(EXERCISE DETAILS): The string "verts" may appear in lines of the data; report how many lines contain it, with no other output.

(MATERIAL SHOWN):
□ □ □

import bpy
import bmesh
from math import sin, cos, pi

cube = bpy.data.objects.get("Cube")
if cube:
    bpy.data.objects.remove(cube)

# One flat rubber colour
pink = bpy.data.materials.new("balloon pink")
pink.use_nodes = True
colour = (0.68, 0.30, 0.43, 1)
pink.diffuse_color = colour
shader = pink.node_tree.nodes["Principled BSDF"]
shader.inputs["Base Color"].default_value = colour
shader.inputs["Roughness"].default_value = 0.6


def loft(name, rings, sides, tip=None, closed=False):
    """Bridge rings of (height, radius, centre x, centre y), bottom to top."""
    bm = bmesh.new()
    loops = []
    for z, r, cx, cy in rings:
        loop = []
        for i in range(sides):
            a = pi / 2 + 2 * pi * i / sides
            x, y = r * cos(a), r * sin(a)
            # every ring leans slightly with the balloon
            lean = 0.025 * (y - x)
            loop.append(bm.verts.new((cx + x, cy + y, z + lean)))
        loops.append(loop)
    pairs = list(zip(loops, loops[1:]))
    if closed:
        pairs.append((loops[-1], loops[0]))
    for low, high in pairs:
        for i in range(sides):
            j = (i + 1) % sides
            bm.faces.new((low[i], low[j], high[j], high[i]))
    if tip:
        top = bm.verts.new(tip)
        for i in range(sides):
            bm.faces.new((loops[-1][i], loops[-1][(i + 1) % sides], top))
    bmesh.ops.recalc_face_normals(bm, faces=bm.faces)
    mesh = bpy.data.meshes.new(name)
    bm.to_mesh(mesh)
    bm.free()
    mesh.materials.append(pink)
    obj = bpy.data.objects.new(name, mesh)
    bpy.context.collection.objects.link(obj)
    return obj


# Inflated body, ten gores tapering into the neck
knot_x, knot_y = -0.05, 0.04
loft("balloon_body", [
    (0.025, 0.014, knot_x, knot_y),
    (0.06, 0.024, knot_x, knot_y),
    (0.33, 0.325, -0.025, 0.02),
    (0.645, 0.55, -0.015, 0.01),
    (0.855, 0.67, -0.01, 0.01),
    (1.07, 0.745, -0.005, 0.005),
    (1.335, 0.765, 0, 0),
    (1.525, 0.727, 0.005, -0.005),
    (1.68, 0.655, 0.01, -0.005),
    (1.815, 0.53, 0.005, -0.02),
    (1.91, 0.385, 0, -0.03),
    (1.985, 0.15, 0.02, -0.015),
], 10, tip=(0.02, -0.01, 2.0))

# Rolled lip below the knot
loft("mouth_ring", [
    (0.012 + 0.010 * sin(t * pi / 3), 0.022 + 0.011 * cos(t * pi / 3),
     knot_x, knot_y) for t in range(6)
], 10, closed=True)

□ □ □

(ANSWER): 2